* DATASET EXCERPTS *

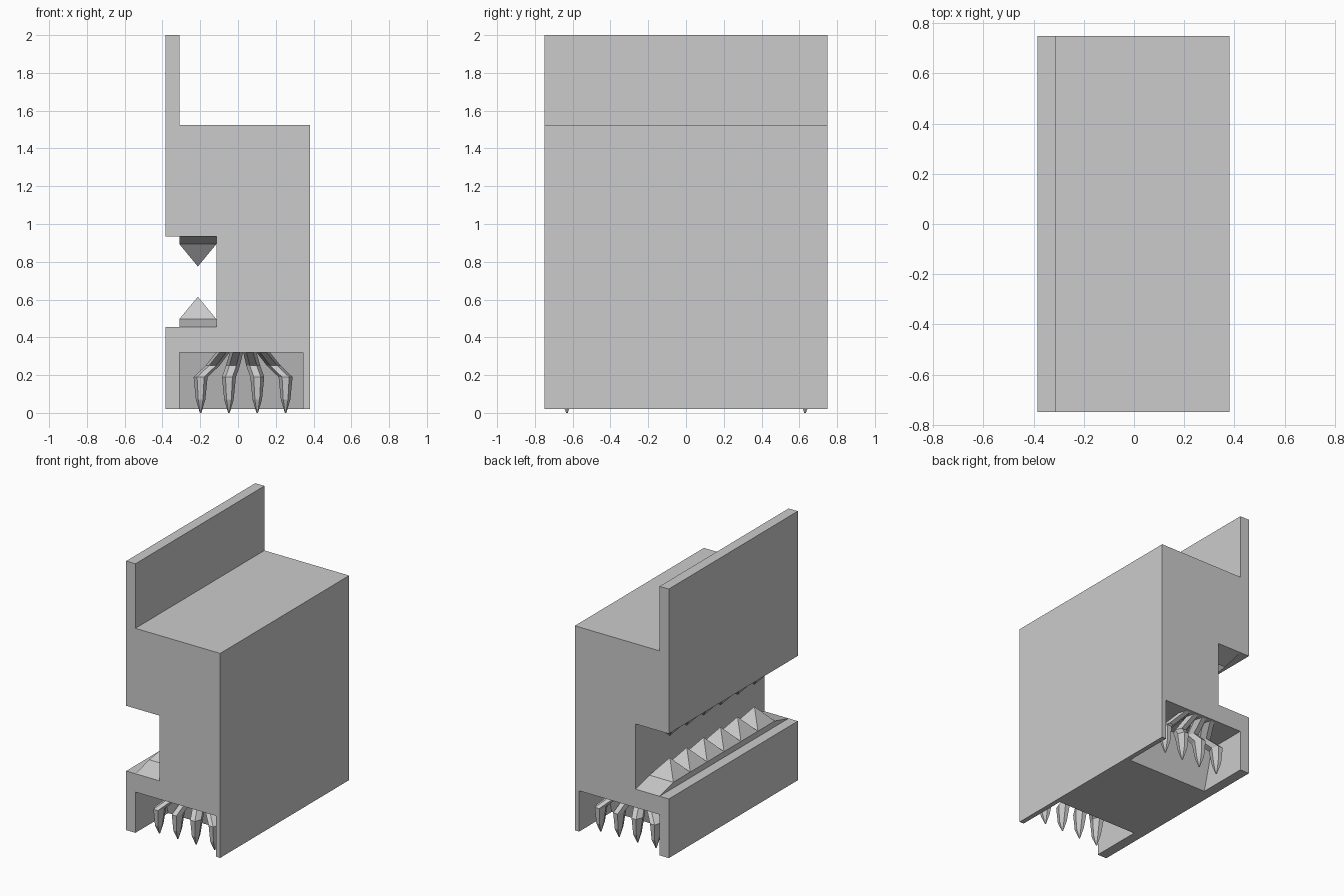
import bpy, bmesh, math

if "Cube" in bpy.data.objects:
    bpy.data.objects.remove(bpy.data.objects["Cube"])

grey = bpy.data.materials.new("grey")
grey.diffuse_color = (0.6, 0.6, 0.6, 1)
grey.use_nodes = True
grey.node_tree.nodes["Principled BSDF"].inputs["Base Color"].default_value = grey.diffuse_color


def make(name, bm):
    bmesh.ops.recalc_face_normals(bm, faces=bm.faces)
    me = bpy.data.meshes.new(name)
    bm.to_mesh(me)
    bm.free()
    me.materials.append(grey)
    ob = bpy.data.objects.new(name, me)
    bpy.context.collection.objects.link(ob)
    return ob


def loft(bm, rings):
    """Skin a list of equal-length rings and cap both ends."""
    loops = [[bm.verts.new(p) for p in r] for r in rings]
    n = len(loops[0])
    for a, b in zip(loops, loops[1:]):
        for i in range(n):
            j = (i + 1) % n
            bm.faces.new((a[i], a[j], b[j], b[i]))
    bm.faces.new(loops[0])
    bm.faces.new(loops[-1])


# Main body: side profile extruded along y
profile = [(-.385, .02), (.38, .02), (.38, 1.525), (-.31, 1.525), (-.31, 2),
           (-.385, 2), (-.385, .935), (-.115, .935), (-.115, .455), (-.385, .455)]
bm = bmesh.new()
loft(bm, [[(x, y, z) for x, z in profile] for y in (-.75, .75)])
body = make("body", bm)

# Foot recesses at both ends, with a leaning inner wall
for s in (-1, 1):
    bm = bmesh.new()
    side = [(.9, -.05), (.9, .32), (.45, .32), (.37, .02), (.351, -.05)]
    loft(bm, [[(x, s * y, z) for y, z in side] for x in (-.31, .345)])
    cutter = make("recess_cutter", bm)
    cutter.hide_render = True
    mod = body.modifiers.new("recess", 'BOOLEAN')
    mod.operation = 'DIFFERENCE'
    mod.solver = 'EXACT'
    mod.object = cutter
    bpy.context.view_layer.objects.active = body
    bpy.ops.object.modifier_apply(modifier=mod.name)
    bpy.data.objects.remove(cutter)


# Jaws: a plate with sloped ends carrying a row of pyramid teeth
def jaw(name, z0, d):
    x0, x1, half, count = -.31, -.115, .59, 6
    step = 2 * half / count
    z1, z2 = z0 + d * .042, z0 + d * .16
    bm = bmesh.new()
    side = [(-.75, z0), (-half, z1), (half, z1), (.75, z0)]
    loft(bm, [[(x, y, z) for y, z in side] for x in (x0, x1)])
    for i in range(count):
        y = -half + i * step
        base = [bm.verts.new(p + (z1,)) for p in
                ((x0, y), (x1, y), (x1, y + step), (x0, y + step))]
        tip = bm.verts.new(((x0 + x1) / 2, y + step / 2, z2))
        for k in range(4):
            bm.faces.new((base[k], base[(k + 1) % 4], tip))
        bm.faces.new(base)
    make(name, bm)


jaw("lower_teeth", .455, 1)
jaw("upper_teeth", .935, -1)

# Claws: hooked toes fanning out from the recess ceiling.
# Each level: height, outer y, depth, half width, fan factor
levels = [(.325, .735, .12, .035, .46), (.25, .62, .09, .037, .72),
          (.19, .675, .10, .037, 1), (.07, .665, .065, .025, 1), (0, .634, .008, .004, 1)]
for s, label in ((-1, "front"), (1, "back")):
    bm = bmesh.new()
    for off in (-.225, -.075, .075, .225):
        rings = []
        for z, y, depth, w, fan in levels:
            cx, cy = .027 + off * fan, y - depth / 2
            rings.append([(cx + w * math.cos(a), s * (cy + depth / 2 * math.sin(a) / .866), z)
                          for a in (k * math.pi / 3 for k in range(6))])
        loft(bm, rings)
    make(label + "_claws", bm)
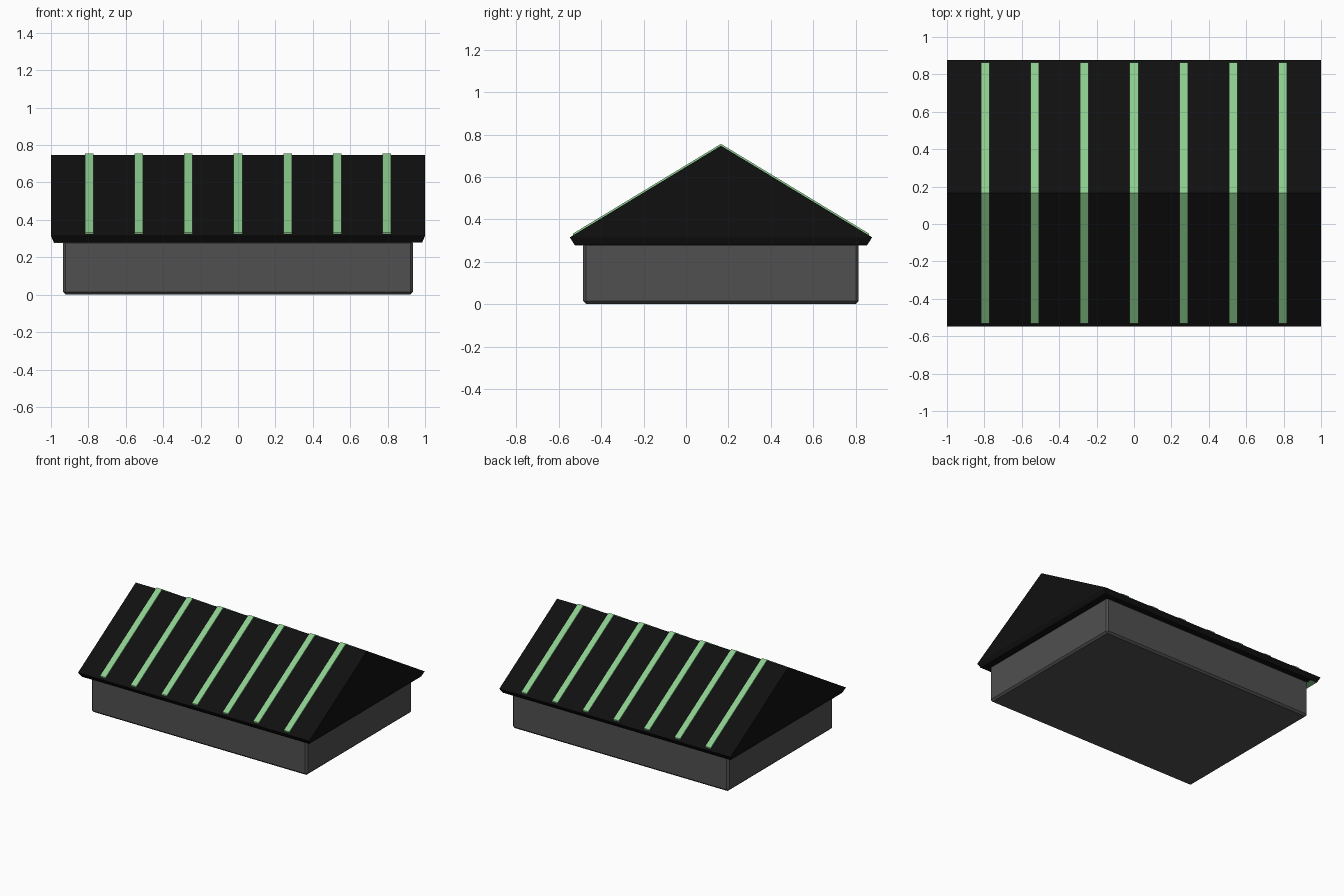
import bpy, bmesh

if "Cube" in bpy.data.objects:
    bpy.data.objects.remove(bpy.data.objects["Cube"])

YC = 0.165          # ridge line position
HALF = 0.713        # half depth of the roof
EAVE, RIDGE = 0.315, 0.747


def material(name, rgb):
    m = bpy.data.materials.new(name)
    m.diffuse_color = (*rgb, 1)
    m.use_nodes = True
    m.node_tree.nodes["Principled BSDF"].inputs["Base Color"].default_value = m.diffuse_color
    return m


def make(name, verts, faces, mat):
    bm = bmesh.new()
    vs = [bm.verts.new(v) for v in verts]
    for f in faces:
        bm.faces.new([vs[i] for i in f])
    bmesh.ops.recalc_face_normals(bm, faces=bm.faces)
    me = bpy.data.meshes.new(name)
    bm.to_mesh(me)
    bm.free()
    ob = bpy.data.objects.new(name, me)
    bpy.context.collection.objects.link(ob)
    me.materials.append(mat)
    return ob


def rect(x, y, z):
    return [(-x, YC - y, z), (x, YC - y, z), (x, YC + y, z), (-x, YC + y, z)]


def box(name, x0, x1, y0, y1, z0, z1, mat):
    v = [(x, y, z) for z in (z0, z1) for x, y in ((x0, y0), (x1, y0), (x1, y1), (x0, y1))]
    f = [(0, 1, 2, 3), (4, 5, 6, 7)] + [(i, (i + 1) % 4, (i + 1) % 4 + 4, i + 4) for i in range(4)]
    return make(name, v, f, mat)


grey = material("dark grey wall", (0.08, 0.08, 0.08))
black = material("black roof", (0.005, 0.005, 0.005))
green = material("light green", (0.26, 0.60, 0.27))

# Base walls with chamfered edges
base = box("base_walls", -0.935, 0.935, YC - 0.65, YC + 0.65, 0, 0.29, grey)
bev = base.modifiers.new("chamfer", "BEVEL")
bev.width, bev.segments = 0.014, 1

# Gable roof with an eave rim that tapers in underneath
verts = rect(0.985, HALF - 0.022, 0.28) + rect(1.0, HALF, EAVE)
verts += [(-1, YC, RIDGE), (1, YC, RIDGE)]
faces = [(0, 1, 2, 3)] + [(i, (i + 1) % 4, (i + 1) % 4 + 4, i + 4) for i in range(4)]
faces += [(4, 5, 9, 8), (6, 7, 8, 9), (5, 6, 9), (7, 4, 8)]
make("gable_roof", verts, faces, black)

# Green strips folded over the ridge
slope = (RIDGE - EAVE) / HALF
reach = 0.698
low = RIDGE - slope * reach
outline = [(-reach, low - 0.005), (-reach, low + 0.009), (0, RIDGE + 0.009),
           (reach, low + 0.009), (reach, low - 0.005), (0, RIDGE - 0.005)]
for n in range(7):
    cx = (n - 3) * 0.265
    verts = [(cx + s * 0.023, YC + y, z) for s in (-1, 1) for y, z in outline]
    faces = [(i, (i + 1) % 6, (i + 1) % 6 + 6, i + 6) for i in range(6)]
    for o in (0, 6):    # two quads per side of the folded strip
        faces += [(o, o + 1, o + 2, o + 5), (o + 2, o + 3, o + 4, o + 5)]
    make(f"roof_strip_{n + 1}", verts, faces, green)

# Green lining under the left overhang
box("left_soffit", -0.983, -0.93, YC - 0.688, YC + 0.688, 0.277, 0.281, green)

* WHAT YOU WILL DO *
Check every line of the material for the string "folded" and give the number of lines that have it, without anything else.

* THE ANSWER *
2